◆ PROBLEM TO WORK ON: For the data below, report how many lines include the word "remove", and write nothing else.

(Dataset entries)
★ ★ ★ ★ ★ ★ ★

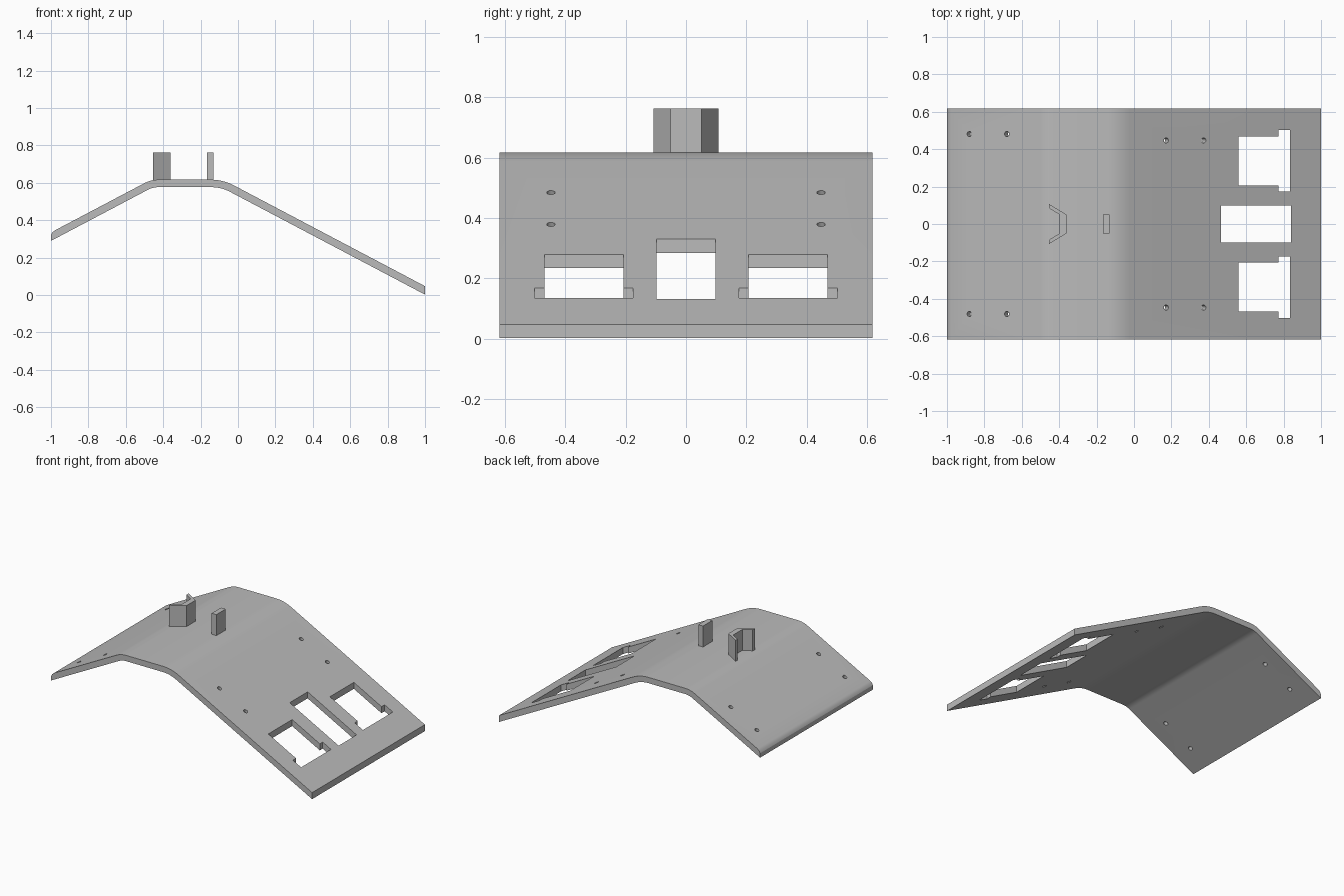
import bpy, bmesh
from math import sin, cos, tan, radians
from mathutils import Vector, Matrix

if "Cube" in bpy.data.objects:
    bpy.data.objects.remove(bpy.data.objects["Cube"])

SLOPE = radians(27.8)
THICK = 0.04
TOP = 0.617
HALF = 0.617

grey = bpy.data.materials.new("plain grey")
grey.use_nodes = True
grey.diffuse_color = (0.5, 0.5, 0.5, 1)
grey.node_tree.nodes["Principled BSDF"].inputs["Base Color"].default_value = (0.5, 0.5, 0.5, 1)


def prism(name, points, direction):
    """Solid made by sweeping a flat outline along a direction."""
    bm = bmesh.new()
    face = bm.faces.new([bm.verts.new(p) for p in points])
    swept = bmesh.ops.extrude_face_region(bm, geom=[face], use_keep_orig=True)
    moved = [v for v in swept["geom"] if isinstance(v, bmesh.types.BMVert)]
    bmesh.ops.translate(bm, verts=moved, vec=direction)
    bmesh.ops.recalc_face_normals(bm, faces=bm.faces)
    mesh = bpy.data.meshes.new(name)
    bm.to_mesh(mesh)
    bm.free()
    mesh.materials.append(grey)
    obj = bpy.data.objects.new(name, mesh)
    bpy.context.collection.objects.link(obj)
    return obj


def upright(name, outline, low, high):
    return prism(name, [(x, y, low) for x, y in outline], (0, 0, high - low))


def box_outline(x0, x1, y0, y1):
    return [(x0, y0), (x1, y0), (x1, y1), (x0, y1)]


# Bent sheet: tangent arcs between the flat crown and the two slopes
def bend(corner_x, radius, side, depth, steps=8):
    start = corner_x - side * radius * tan(SLOPE / 2)
    r = radius - depth
    angles = [SLOPE * i / steps for i in range(steps + 1)]
    return [(start + side * r * sin(a), TOP - radius + r * cos(a)) for a in angles]


LEFT, RIGHT = -0.465, -0.08
DROP = THICK / cos(SLOPE)


def slope_z(x):
    edge = LEFT - x if x < LEFT else x - RIGHT
    return TOP - edge * tan(SLOPE)


upper = [(-1, 0.32), (-0.993, 0.334), (-0.98, slope_z(-0.98))]
upper += bend(LEFT, 0.16, -1, 0)[::-1] + bend(RIGHT, 0.26, 1, 0) + [(1, slope_z(1))]
lower = [(-1, slope_z(-1) - DROP)]
lower += bend(LEFT, 0.16, -1, THICK)[::-1] + bend(RIGHT, 0.26, 1, THICK)
lower += [(1, slope_z(1) - DROP)]
sheet = prism("bent_sheet", [(x, -HALF, z) for x, z in upper + lower[::-1]], (0, 2 * HALF, 0))

# Cutters: one plain window, two stepped windows, eight screw holes
cutters = [upright("window_cutter", box_outline(0.465, 0.84, -0.098, 0.098), -0.2, 0.6)]
stepped = [(0.56, 0.207), (0.772, 0.207), (0.772, 0.175), (0.835, 0.175),
           (0.835, 0.502), (0.772, 0.502), (0.772, 0.468), (0.56, 0.468)]
for s in (1, -1):
    cutters.append(upright("stepped_window_cutter", [(x, s * y) for x, y in stepped], -0.2, 0.6))
    for x, y in ((-0.88, 0.481), (-0.68, 0.481), (0.172, 0.447), (0.372, 0.447)):
        tilt = Matrix.Rotation(SLOPE if x > 0 else -SLOPE, 3, "Y")
        centre = Vector((x, s * y, slope_z(x)))
        ring = [centre + tilt @ Vector((0.014 * cos(radians(a)), 0.014 * sin(radians(a)), -0.1))
                for a in range(0, 360, 20)]
        cutters.append(prism("hole_cutter", ring, tilt @ Vector((0, 0, 0.2))))

bpy.context.view_layer.objects.active = sheet
for cutter in cutters:
    cutter.hide_render = True
    cut = sheet.modifiers.new("cut", "BOOLEAN")
    cut.operation = "DIFFERENCE"
    cut.solver = "EXACT"
    cut.object = cutter
    bpy.ops.object.modifier_apply(modifier=cut.name)
    bpy.data.objects.remove(cutter)

bpy.ops.object.select_all(action="DESELECT")
sheet.select_set(True)
bpy.ops.object.shade_smooth_by_angle(angle=radians(25))

# Flared bracket and flat post standing on the crown
half = [(-0.36, 0.05), (-0.455, 0.107), (-0.452, 0.083), (-0.397, 0.05)]
bracket = half + [(x, -y) for x, y in half[::-1]]
upright("flared_bracket", bracket, 0.59, 0.762)
upright("flat_post", box_outline(-0.166, -0.13, -0.051, 0.051), 0.6, 0.762)
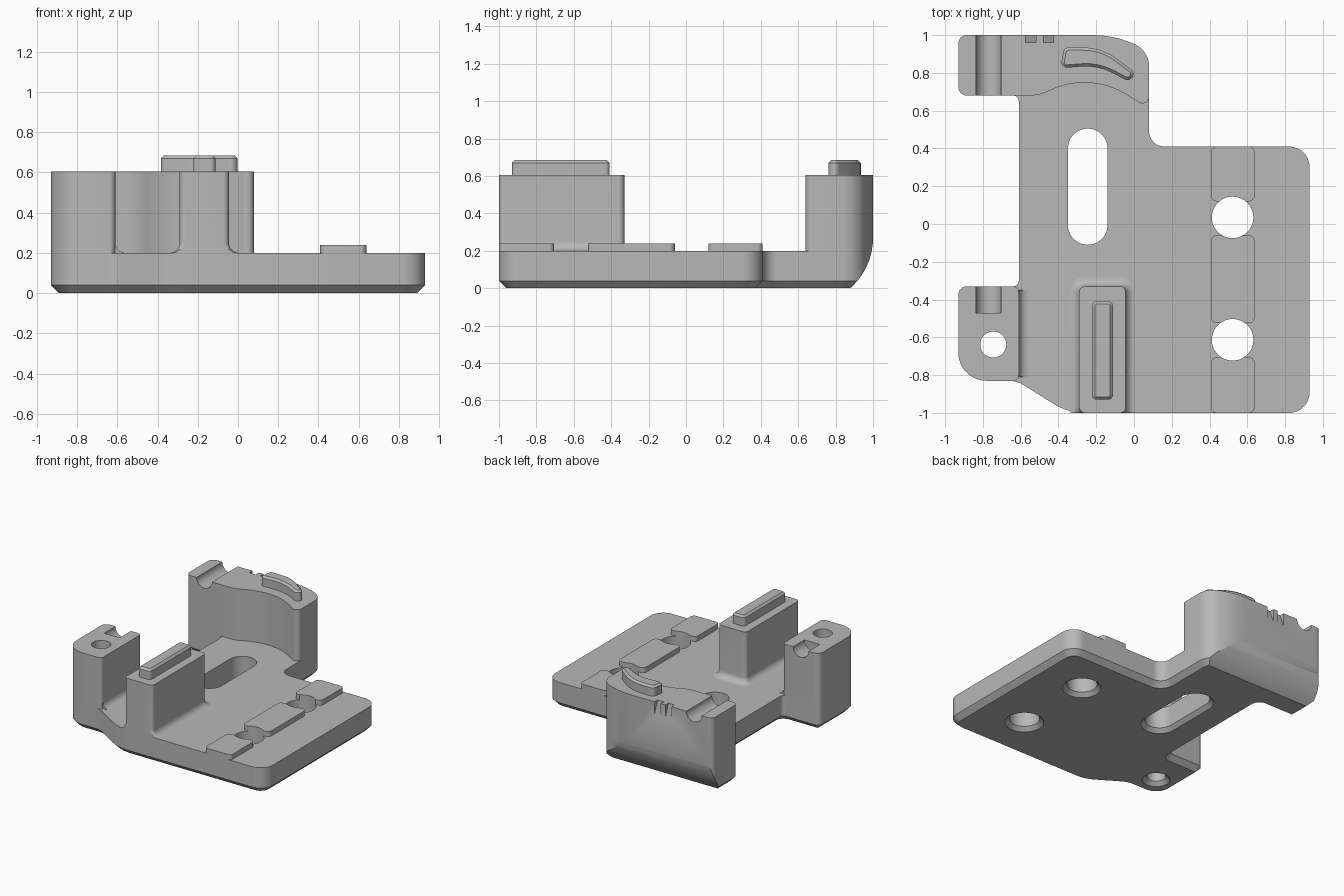
import bpy, bmesh, math
from mathutils import Vector

if "Cube" in bpy.data.objects:
    bpy.data.objects.remove(bpy.data.objects["Cube"])

grey = bpy.data.materials.new("plain grey")
grey.use_nodes = True
COLOUR = (0.48, 0.48, 0.48, 1)
grey.diffuse_color = COLOUR
grey.node_tree.nodes["Principled BSDF"].inputs["Base Color"].default_value = COLOUR

FLOOR, TOP, FRONT = 0.2, 0.605, -1.0


def rounded(corners):
    """Counter-clockwise outline from (x, y, radius) corners."""
    out = []
    count = len(corners)
    for i, (x, y, r) in enumerate(corners):
        p = Vector((x, y))
        a = (Vector(corners[i - 1][:2]) - p).normalized()
        b = (Vector(corners[(i + 1) % count][:2]) - p).normalized()
        half = a.angle(b) / 2
        centre = p + (a + b).normalized() * r / math.sin(half)
        start = p + a * r / math.tan(half) - centre
        sweep = math.pi - 2 * half
        if a.x * b.y - a.y * b.x > 0:
            sweep = -sweep
        steps = max(3, int(abs(sweep) / math.radians(7)))
        for k in range(steps + 1):
            t = sweep * k / steps
            c, s = math.cos(t), math.sin(t)
            q = centre + Vector((c * start.x - s * start.y, s * start.x + c * start.y))
            if not out or (q - out[-1]).length > 1e-4:
                out.append(q)
    if (out[0] - out[-1]).length < 1e-4:
        out.pop()
    area = sum(out[i - 1].cross(out[i]) for i in range(len(out)))
    return out if area > 0 else out[::-1]


def box(x0, x1, y0, y1, r):
    return rounded([(x0, y0, r), (x1, y0, r), (x1, y1, r), (x0, y1, r)])


def disc(x, y, r):
    return box(x - r, x + r, y - r, y + r, r)


def offset(pts, d):
    res = []
    for i, p in enumerate(pts):
        e1 = (p - pts[i - 1]).normalized()
        e2 = (pts[(i + 1) % len(pts)] - p).normalized()
        n1, n2 = Vector((e1.y, -e1.x)), Vector((e2.y, -e2.x))
        res.append(p + (n1 + n2) * d / (1 + n1.dot(n2)))
    return res


def prism(name, pts, levels, axis="z", ymin=-9):
    """Stack outline rings at (height, offset) levels along an axis."""
    place = {"z": lambda p, h: (p.x, max(p.y, ymin), h),
             "x": lambda p, h: (h, p.x, p.y),
             "y": lambda p, h: (p.x, h, p.y)}[axis]
    bm = bmesh.new()
    rings = [[bm.verts.new(place(p, h)) for p in (offset(pts, d) if d else pts)]
             for h, d in levels]
    bm.faces.new(rings[0][::-1])
    bm.faces.new(rings[-1])
    for low, high in zip(rings, rings[1:]):
        for i in range(len(low)):
            bm.faces.new((low[i - 1], low[i], high[i], high[i - 1]))
    bmesh.ops.recalc_face_normals(bm, faces=bm.faces)
    mesh = bpy.data.meshes.new(name)
    bm.to_mesh(mesh)
    bm.free()
    obj = bpy.data.objects.new(name, mesh)
    bpy.context.collection.objects.link(obj)
    mesh.materials.append(grey)
    return obj


def activate(obj):
    for other in bpy.context.selected_objects:
        other.select_set(False)
    obj.select_set(True)
    bpy.context.view_layer.objects.active = obj


def cut(obj, *cutters):
    for c in cutters:
        mod = obj.modifiers.new("cut", "BOOLEAN")
        mod.operation, mod.solver, mod.object = "DIFFERENCE", "EXACT", c
        activate(obj)
        bpy.ops.object.modifier_apply(modifier=mod.name)


# Base plate with chamfered underside
base = prism("base_plate", rounded([
    (0.93, FRONT, 0.11), (0.93, 0.41, 0.11), (0.08, 0.41, 0.08), (0.08, 0.92, 0.13),
    (-0.11, 1, 0.5), (-0.93, 1, 0.045), (-0.93, 0.68, 0.045), (-0.61, 0.68, 0.03),
    (-0.61, -0.33, 0.03), (-0.93, -0.33, 0.045), (-0.93, -0.83, 0.15),
    (-0.62, -0.83, 0.15), (-0.35, FRONT, 0.3)]),
    [(0, -0.04), (0.04, 0), (FLOOR, 0)])

# Rear wall with wavy inner face
wall = prism("rear_wall", rounded([
    (0.08, 0.92, 0.13), (-0.11, 1, 0.5), (-0.93, 1, 0.045), (-0.93, 0.68, 0.045),
    (-0.5, 0.68, 0.2), (-0.24, 0.81, 0.42), (0.08, 0.61, 0.035)]),
    [(FLOOR, 0), (TOP, 0)])

# Front post and its floor fillet
post = prism("front_post", rounded([
    (-0.61, -0.33, 0.03), (-0.93, -0.33, 0.045), (-0.93, -0.83, 0.15),
    (-0.61, -0.83, 0.03)]), [(FLOOR, 0), (TOP, 0)])
R = 0.05
quarter = [math.radians(a) for a in range(0, 91, 10)]
curve = [(R * (1 - math.cos(t)), R * (1 - math.sin(t))) for t in quarter]
section = [Vector((-0.62, FLOOR))] + [Vector((-0.61 + d, FLOOR + h)) for h, d in curve]
section.append(Vector((-0.62, FLOOR + R)))
fillet = prism("post_fillet", section, [(-0.81, 0), (-0.35, 0)], "y")

# Centre block flaring into the floor
block = prism("centre_block", box(-0.29, -0.045, FRONT, -0.33, 0.03),
              [(FLOOR + h, d) for h, d in curve] + [(TOP, 0)], ymin=FRONT)

# Locating ribs on top of block and wall
RIB = [(TOP, 0), (0.67, 0), (0.685, -0.015)]
ribs = [
    prism("block_rib", box(-0.222, -0.112, -0.93, -0.408, 0.025), RIB),
    prism("wall_rib", rounded([
        (-0.37, 0.935, 0.03), (-0.17, 0.935, 0.3), (0.022, 0.79, 0.03),
        (-0.035, 0.758, 0.03), (-0.19, 0.84, 0.3), (-0.39, 0.825, 0.03)]), RIB)]

# Raised pads between the bolt holes
pads = [prism("pad_" + where, box(0.408, 0.638, y0, y1, 0.03), [(FLOOR, 0), (0.24, 0)])
        for where, y0, y1 in (("front", FRONT, -0.705), ("middle", -0.525, -0.06),
                              ("rear", 0.12, 0.41))]

# Cutters: through holes with a countersink below
HOLE = [(-0.02, 0.05), (0.03, 0), (0.8, 0)]
bolts = [prism("bolt_cutter", disc(0.522, y, 0.11), HOLE) for y in (0.035, -0.613)]
slot = prism("slot_cutter", box(-0.35, -0.14, -0.11, 0.505, 0.105), HOLE)
pin = prism("pin_cutter", disc(-0.745, -0.638, 0.069), HOLE)
# Cutters: rod groove, rounded rear underside and two back notches
groove = prism("groove_cutter", disc(-0.77, TOP, 0.067), [(-0.47, 0), (1.1, 0)], "y")
arc = [Vector((0.64 + 0.36 * math.cos(t), 0.27 - 0.36 * math.sin(t)))
       for t in (math.radians(a) for a in range(0, 61, 5))]
sweep = prism("sweep_cutter", arc + [Vector((1.2, -0.1)), Vector((1.2, 0.27))],
              [(-1.1, 0), (0.3, 0)], "x")
wedge = [Vector(p) for p in ((1.02, 0.45), (1.02, 0.65), (0.962, 0.65), (0.962, 0.6))]
notches = [prism("notch_cutter", wedge, [(x, 0), (x + 0.055, 0)], "x")
           for x in (-0.575, -0.48)]

cut(base, *bolts, slot, pin, sweep)
cut(wall, groove, sweep, *notches)
cut(post, pin, groove)
for pad in pads:
    cut(pad, *bolts)
for helper in [*bolts, slot, pin, groove, sweep, *notches]:
    bpy.data.objects.remove(helper)

# Smooth curved walls, keep hard edges
for part in [base, wall, post, fillet, block, *ribs, *pads]:
    activate(part)
    bpy.ops.object.shade_smooth_by_angle(angle=math.radians(25))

★ ★ ★ ★ ★ ★ ★

◆ ANSWER TO THE EXERCISE: 4